■ Directions for this task
For the entries below, repeat exactly each line starting with the one that contains "rows = [[bm.verts.new(put(p, t))" and going on through the one that contains "-0.962, 0.962, 0.003)", and no others.

Exercise data START

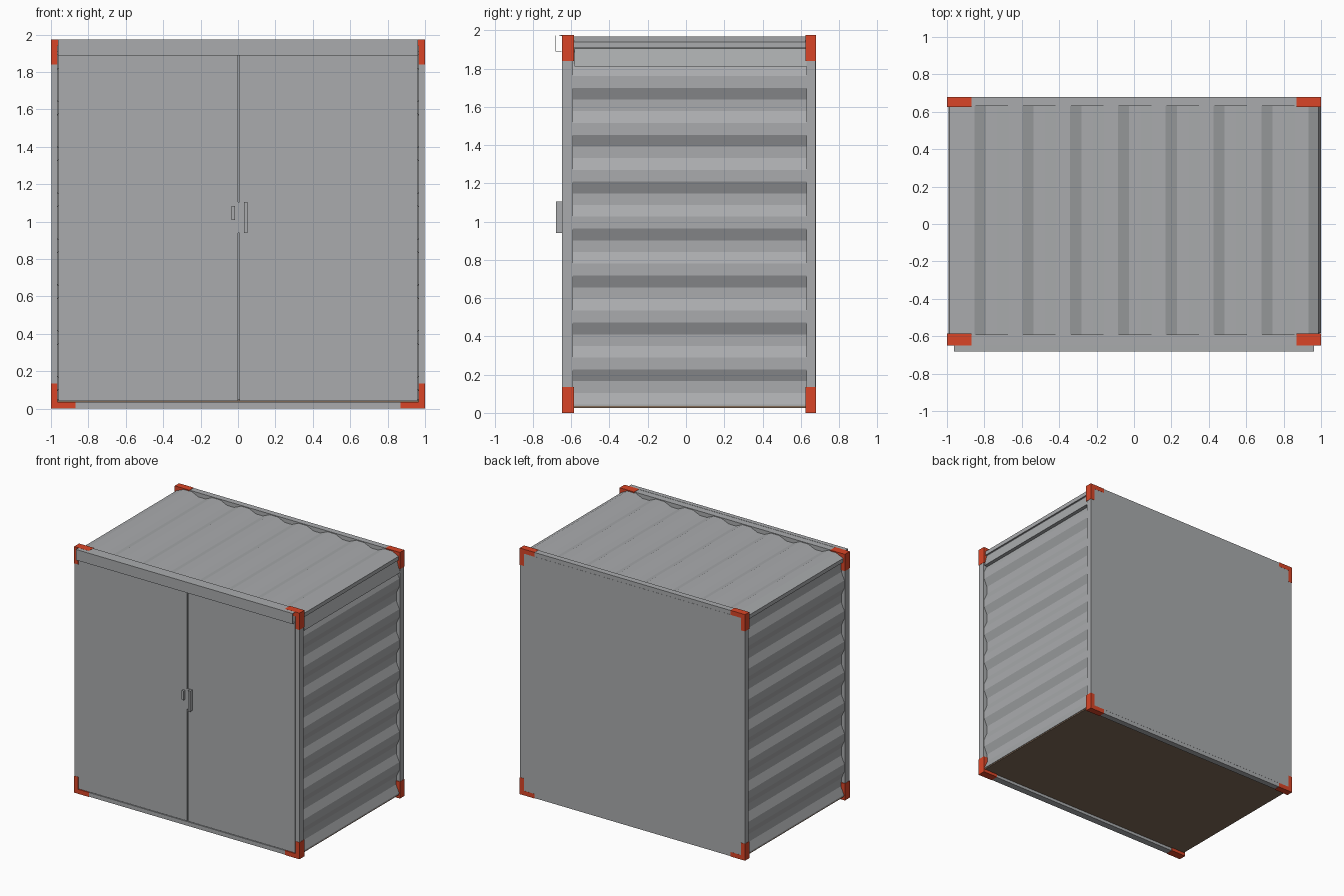
import bpy, bmesh

if "Cube" in bpy.data.objects:
    bpy.data.objects.remove(bpy.data.objects["Cube"])


def material(name, rgb):
    m = bpy.data.materials.new(name)
    m.diffuse_color = (*rgb, 1)
    m.use_nodes = True
    m.node_tree.nodes["Principled BSDF"].inputs["Base Color"].default_value = m.diffuse_color
    return m


GRAY = material("painted_steel_gray", (0.40, 0.41, 0.42))
ORANGE = material("corner_orange", (0.70, 0.06, 0.02))
BROWN = material("floor_brown", (0.22, 0.145, 0.095))


def finish(name, bm, mat):
    bmesh.ops.recalc_face_normals(bm, faces=bm.faces)
    me = bpy.data.meshes.new(name)
    bm.to_mesh(me)
    bm.free()
    me.materials.append(mat)
    ob = bpy.data.objects.new(name, me)
    bpy.context.collection.objects.link(ob)
    return ob


def boxes(name, mat, *ranges):
    """One object from boxes given as (x0, x1, y0, y1, z0, z1)."""
    bm = bmesh.new()
    for x0, x1, y0, y1, z0, z1 in ranges:
        vs = bmesh.ops.create_cube(bm, size=1)["verts"]
        for v in vs:
            v.co.x = x0 if v.co.x < 0 else x1
            v.co.y = y0 if v.co.y < 0 else y1
            v.co.z = z0 if v.co.z < 0 else z1
    return finish(name, bm, mat)


def sheet(name, profile, along, a, b, thick=0.004):
    """Thin sheet: a 2D profile swept along x (profile y,z) or y (profile x,z)."""
    bm = bmesh.new()
    put = (lambda p, t: (t, p[0], p[1])) if along == "x" else (lambda p, t: (p[0], t, p[1]))
    rows = [[bm.verts.new(put(p, t)) for p in profile] for t in (a, b)]
    for i in range(len(profile) - 1):
        bm.faces.new((rows[0][i], rows[0][i + 1], rows[1][i + 1], rows[1][i]))
    ob = finish(name, bm, GRAY)
    mod = ob.modifiers.new("thickness", "SOLIDIFY")
    mod.thickness = thick
    mod.offset = 0
    return ob


H = 1.975          # total height
T = 0.035          # frame bar thickness
ARM = 0.13         # corner bracket arm length

# Front and back frames with orange corner brackets
for side, ya, yb in (("front", -0.647, -0.592), ("back", 0.63, 0.678)):
    boxes(side + "_frame", GRAY,
          (-0.998, -1 + T, ya, yb, 0.1, H - 0.1),
          (1 - T, 0.998, ya, yb, 0.1, H - 0.1),
          (-0.9, 0.9, ya, yb, 0.002, T),
          (-0.9, 0.9, ya, yb, H - T, H - 0.002))
    for sx, xn in ((-1, "left"), (1, "right")):
        for low, zn in ((True, "bottom"), (False, "top")):
            def zr(d0, d1):
                return (d0, d1) if low else (H - d1, H - d0)

            def xr(d0, d1):
                return (-1 + d0, -1 + d1) if sx < 0 else (1 - d1, 1 - d0)
            o0, o1 = (ya - 0.002, yb + 0.006) if ya < 0 else (ya - 0.004, yb + 0.002)
            boxes(f"{side}_{zn}_{xn}_corner", ORANGE,
                  (*xr(0, T + 0.001), o0, o1, *zr(0, ARM + 0.005)),
                  (*xr(T, ARM), o0, o1, *zr(0, T + 0.001)))

# Back wall panel, flush with the frame
boxes("back_panel", GRAY, (-1 + T, 1 - T, 0.66, 0.679, T, H - T))

# Double doors with a narrow seam
boxes("left_door", GRAY, (-0.961, 0.0, -0.647, -0.617, 0.04, H - T))
boxes("right_door", GRAY, (0.008, 0.961, -0.647, -0.617, 0.04, H - T))

# Door handle, lock and cover strip
boxes("door_handle", GRAY, (0.033, 0.05, -0.68, -0.646, 0.94, 1.105))
boxes("handle_plate", GRAY, (-0.002, 0.034, -0.652, -0.646, 0.94, 1.105))
boxes("door_lock", GRAY, (-0.035, -0.016, -0.665, -0.646, 1.01, 1.085))

# Rain hood above the doors: open-ended channel
sheet("rain_hood", [(-0.65, 1.89), (-0.68, 1.89), (-0.68, 1.973), (-0.645, 1.973)],
      "x", -0.962, 0.962, 0.003)

# Corrugated side walls
OUT, IN = 0.99, 0.962
wave = []
for k in range(-1, 7):
    z = 1.70 - 0.2455 * k
    wave += [(OUT, z), (IN, z - 0.061), (IN, z - 0.123), (OUT, z - 0.184)]
wave[0] = (OUT - 0.01, 1.93)
wave.append((OUT, 0.035))
for s, n in ((-1, "left"), (1, "right")):
    sheet(n + "_wall", [(s * x, z) for x, z in wave], "y", -0.593, 0.631)
    boxes(n + "_top_rail", GRAY,
          (min(s * 0.955, s * 0.985), max(s * 0.955, s * 0.985), -0.593, 0.631, 1.908, 1.938))

# Slanted strip along the top of the right wall
sheet("right_drip_strip", [(0.97, 1.908), (0.997, 1.812), (0.965, 1.812)], "y", -0.583, 0.631)

# Corrugated roof
HI, LO = 1.965, 1.938
roof = [(-0.985, LO), (-0.92, HI)]
for k in range(7):
    x = -0.853 + 0.2555 * k
    roof += [(x, HI), (x + 0.06, LO), (x + 0.122, LO), (x + 0.184, HI)]
roof += [(0.932, HI), (0.985, LO)]
sheet("roof", roof, "y", -0.593, 0.635)

# Wooden floor
boxes("floor", BROWN, (-0.988, 0.988, -0.592, 0.64, 0.025, 0.05))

Exercise data END

■ Worked solution
    rows = [[bm.verts.new(put(p, t)) for p in profile] for t in (a, b)]
    for i in range(len(profile) - 1):
        bm.faces.new((rows[0][i], rows[0][i + 1], rows[1][i + 1], rows[1][i]))
    ob = finish(name, bm, GRAY)
    mod = ob.modifiers.new("thickness", "SOLIDIFY")
    mod.thickness = thick
    mod.offset = 0
    return ob


H = 1.975          # total height
T = 0.035          # frame bar thickness
ARM = 0.13         # corner bracket arm length

# Front and back frames with orange corner brackets
for side, ya, yb in (("front", -0.647, -0.592), ("back", 0.63, 0.678)):
    boxes(side + "_frame", GRAY,
          (-0.998, -1 + T, ya, yb, 0.1, H - 0.1),
          (1 - T, 0.998, ya, yb, 0.1, H - 0.1),
          (-0.9, 0.9, ya, yb, 0.002, T),
          (-0.9, 0.9, ya, yb, H - T, H - 0.002))
    for sx, xn in ((-1, "left"), (1, "right")):
        for low, zn in ((True, "bottom"), (False, "top")):
            def zr(d0, d1):
                return (d0, d1) if low else (H - d1, H - d0)

            def xr(d0, d1):
                return (-1 + d0, -1 + d1) if sx < 0 else (1 - d1, 1 - d0)
            o0, o1 = (ya - 0.002, yb + 0.006) if ya < 0 else (ya - 0.004, yb + 0.002)
            boxes(f"{side}_{zn}_{xn}_corner", ORANGE,
                  (*xr(0, T + 0.001), o0, o1, *zr(0, ARM + 0.005)),
                  (*xr(T, ARM), o0, o1, *zr(0, T + 0.001)))

# Back wall panel, flush with the frame
boxes("back_panel", GRAY, (-1 + T, 1 - T, 0.66, 0.679, T, H - T))

# Double doors with a narrow seam
boxes("left_door", GRAY, (-0.961, 0.0, -0.647, -0.617, 0.04, H - T))
boxes("right_door", GRAY, (0.008, 0.961, -0.647, -0.617, 0.04, H - T))

# Door handle, lock and cover strip
boxes("door_handle", GRAY, (0.033, 0.05, -0.68, -0.646, 0.94, 1.105))
boxes("handle_plate", GRAY, (-0.002, 0.034, -0.652, -0.646, 0.94, 1.105))
boxes("door_lock", GRAY, (-0.035, -0.016, -0.665, -0.646, 1.01, 1.085))

# Rain hood above the doors: open-ended channel
sheet("rain_hood", [(-0.65, 1.89), (-0.68, 1.89), (-0.68, 1.973), (-0.645, 1.973)],
      "x", -0.962, 0.962, 0.003)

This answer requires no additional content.